Find the lines in the records below that contain "function", and report each of them.
═════ EXERCISE DATA
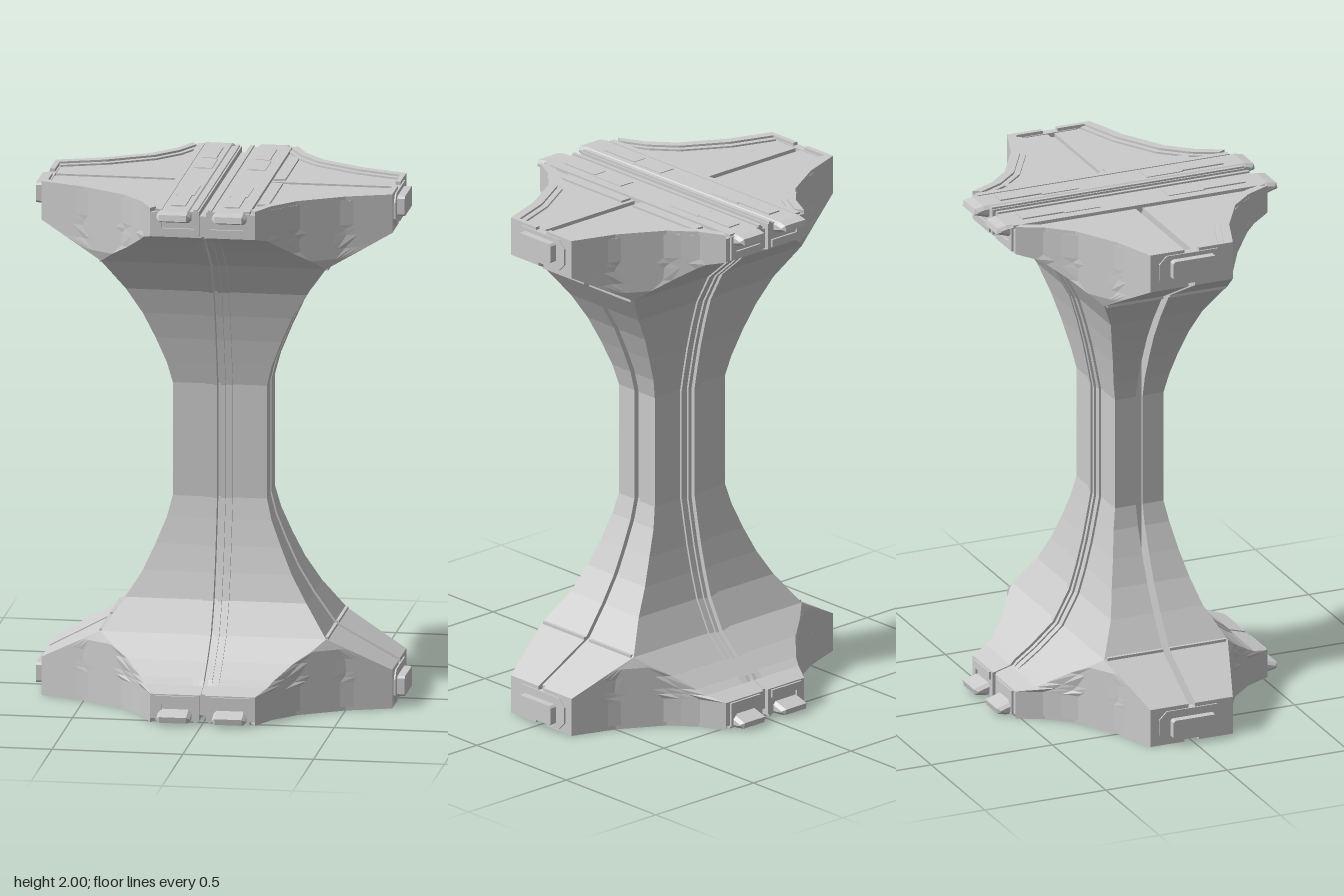
import * as THREE from 'three';

// half-height profiles: [y, half extent]; the pillar mirrors about y = 1
const WIDTH = [[0, .67], [.15, .67], [.28, .43], [.4, .345], [.5, .285], [.6, .24], [.7, .2], [.78, .18], [1, .18]];
const DEPTH = [[0, .52], [.11, .52], [.13, .45], [.17, .38], [.28, .255], [.4, .19], [.5, .16], [.6, .135], [.7, .115], [.78, .1], [1, .1]];
// concave edge of the foot in plan, as [x, z]
const EDGE = [[.2, .52], [.25, .42], [.33, .33], [.5, .23], [.67, .17]];
const EDGE_BY_Z = EDGE.map(([x, z]) => [z, x]).reverse();
const LEVELS = [.015, .11, .13, .15, .2, .24, .28, .34, .4, .5, .6, .7, .78];
const GAP = .014; // half width of the seams

function lookup(table, v) {
  if (v <= table[0][0]) return table[0][1];
  for (let i = 1; i < table.length; i++) {
    const [a, fa] = table[i - 1], [b, fb] = table[i];
    if (v <= b) return fa + (fb - fa) * (v - a) / (b - a);
  }
  return table[table.length - 1][1];
}
const fold = (y) => Math.min(y, 2 - y);
const halfX = (y) => lookup(WIDTH, fold(y));
const halfZ = (y) => lookup(DEPTH, fold(y));
const allLevels = () => [...LEVELS, ...LEVELS.map((y) => 2 - y).reverse()];

// one quarter of the pillar: rectangle in section, clipped by the concave foot edge
function quarterGeometry() {
  const N = 10, ys = allLevels(), pos = [], idx = [];
  const ring = N + 4;
  for (const y of ys) {
    const hx = halfX(y), hz = halfZ(y);
    const x0 = Math.min(hx, lookup(EDGE_BY_Z, hz));
    pos.push(hx, y, GAP);
    for (let i = 0; i <= N; i++) {
      const x = hx + (x0 - hx) * i / N;
      pos.push(x, y, Math.min(hz, lookup(EDGE, x)));
    }
    pos.push(GAP, y, hz, GAP, y, GAP);
  }
  for (let j = 0; j < ys.length - 1; j++) {
    for (let i = 0; i < ring; i++) {
      const a = j * ring + i, b = j * ring + (i + 1) % ring;
      idx.push(a, a + ring, b, b, a + ring, b + ring);
    }
  }
  const top = (ys.length - 1) * ring, c = ring - 1;
  for (let i = 0; i < ring - 2; i++) {
    idx.push(c, i, i + 1, top + c, top + i + 1, top + i);
  }
  const g = new THREE.BufferGeometry();
  g.setAttribute('position', new THREE.Float32BufferAttribute(pos, 3));
  g.setIndex(idx);
  return g;
}

// copy of a geometry mirrored about x = 0, y = 1, z = 0, keeping faces outward
function mirrored(geometry, sx, sy, sz) {
  const g = geometry.index ? geometry.toNonIndexed() : geometry.clone();
  g.translate(0, -1, 0).scale(sx, sy, sz).translate(0, 1, 0);
  if (sx * sy * sz < 0) {
    const p = g.attributes.position, a = new THREE.Vector3(), b = new THREE.Vector3();
    for (let i = 0; i < p.count; i += 3) {
      a.fromBufferAttribute(p, i + 1);
      b.fromBufferAttribute(p, i + 2);
      p.setXYZ(i + 1, b.x, b.y, b.z);
      p.setXYZ(i + 2, a.x, a.y, a.z);
    }
  }
  g.computeVertexNormals();
  return g;
}

// extrude an outline of [u, v] points
function slab(points, depth, bevel = 0) {
  return new THREE.ExtrudeGeometry(new THREE.Shape(points.map(([u, v]) => new THREE.Vector2(u, v))), {
    depth, bevelEnabled: bevel > 0, bevelSize: bevel, bevelThickness: bevel, bevelOffset: -bevel, bevelSegments: 1,
  });
}
// outline given as [z, y], thickness along x starting at x0
const slabAlongX = (points, x0, w, bevel) => slab(points.map(([z, y]) => [-z, y]), w, bevel).rotateY(Math.PI / 2).translate(x0, 0, 0);
// outline given as [x, z], thickness along y starting at y0
const slabAlongY = (points, y0, h) => slab(points.map(([x, z]) => [x, -z]), h).rotateX(-Math.PI / 2).translate(0, y0, 0);
const box = (x0, x1, y0, y1, z0, z1) =>
  new THREE.BoxGeometry(x1 - x0, y1 - y0, z1 - z0).translate((x0 + x1) / 2, (y0 + y1) / 2, (z0 + z1) / 2);

// block with chamfered corners facing outward along x
function endBlock(x0, x1, y0, y1, hz, c) {
  return slabAlongX([[-hz, y0 + c], [-hz + c, y0], [hz - c, y0], [hz, y0 + c], [hz, y1 - c], [hz - c, y1], [-hz + c, y1], [-hz, y1 - c]], x0, x1 - x0);
}

export function createModel() {
  const model = new THREE.Group();
  const material = new THREE.MeshStandardMaterial({ color: 0xcccccc, flatShading: true });
  const both = [1, -1];

  // adds the geometry mirrored across each axis listed in axes
  function add(name, geometry, axes = '') {
    for (const sx of axes.includes('x') ? both : [1])
      for (const sy of axes.includes('y') ? both : [1])
        for (const sz of axes.includes('z') ? both : [1]) {
          const mesh = new THREE.Mesh(mirrored(geometry, sx, sy, sz), material);
          mesh.name = name;
          model.add(mesh);
        }
  }

  // four flared quarters
  add('pillarQuarter', quarterGeometry(), 'xz');

  // recessed fillers inside the seams; the right side slot stays open
  const ys = allLevels();
  const sideLine = ys.map((y) => [halfX(y) - .02, THREE.MathUtils.clamp(y, .03, 1.97)]);
  add('sideSeamFiller', slab([[-.17, .03], ...sideLine, [-.17, 1.97]], GAP * 2).translate(0, 0, -GAP));
  const frontLine = ys.map((y) => [halfZ(y) - .015, THREE.MathUtils.clamp(y, .03, 1.97)]);
  add('frontSeamFiller', slabAlongX([[0, .03], ...frontLine, [0, 1.97]], -GAP, GAP * 2), 'z');

  // paired ribs running up the front and back
  const ribYs = ys.filter((y) => y > .1 && y < 1.9);
  const rib = (x0, w, h) => slabAlongX([
    ...ribYs.map((y) => [halfZ(y) + (fold(y) < .15 ? 0 : h), y]),
    ...ribYs.map((y) => [halfZ(y) - .04, y]).reverse(),
  ], x0, w);
  add('innerRib', rib(.008, .016, .018), 'xz');
  add('outerRib', rib(.024, .026, .009), 'xz');

  // raised border following the concave foot edge, with an inner step
  const border = (outset, width) => [
    ...EDGE.map(([x, z]) => [x - outset * .5, z - outset]),
    ...EDGE.map(([x, z]) => [x - outset * .5 - width * .6, z - outset - width]).reverse(),
  ];
  add('footBorder', slabAlongY(border(0, .03), 0, .018), 'xyz');
  add('footBorderStep', slabAlongY(border(.03, .02), .008, .01), 'xyz');
  add('footEndBorder', box(.65, .67, 0, .02, .03, .17), 'xyz');

  // centre strip between the wings
  add('stripEdge', box(.155, .18, .002, .03, 0, .52), 'xyz');
  add('stripRidge', box(.02, .034, .002, .03, 0, .52), 'xyz');
  add('stripBase', box(GAP, .18, .009, .03, 0, .52), 'xyz');
  add('wingBar', box(.185, .23, .007, .02, .03, .375).translate(0, 0, 0), 'yz');

  // long rails with tapered tips
  const railProfile = [[-.01, .005], [.54, .005], [.575, .012], [.58, .035], [.53, .05], [.5, .06], [-.01, .06]];
  add('rail', slabAlongX(railProfile, .048, .104, .012).translate(.006, 0, 0), 'xyz');
  add('railPad', box(.075, .13, 0, .02, .29, .46), 'xyz');
  add('railInset', box(.068, .136, .002, .02, .14, .29), 'xyz');
  add('railStop', box(.08, .125, -.0, .02, .40, .43), 'xyz');

  // housing around the rail tips
  add('railHousing', box(.03, .175, .075, .105, .48, .528), 'xyz');
  add('railHousingSide', box(.155, .18, .01, .105, .48, .528), 'xyz');

  // wing end plates and their square latches
  add('wingEndPlate', endBlock(.645, .676, .012, .135, .135, .03), 'xy');
  add('wingLatch', endBlock(.66, .705, .028, .105, .09, .008), 'xy');

  // raised trim where the wings meet the shaft
  add('wingTrim', box(.422, .437, .272, .287, GAP, .245), 'xyz');
  return model;
}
══════════
### RESPONSE BELOW
function lookup(table, v) {
function quarterGeometry() {
function mirrored(geometry, sx, sy, sz) {
function slab(points, depth, bevel = 0) {
function endBlock(x0, x1, y0, y1, hz, c) {
export function createModel() {
  function add(name, geometry, axes = '') {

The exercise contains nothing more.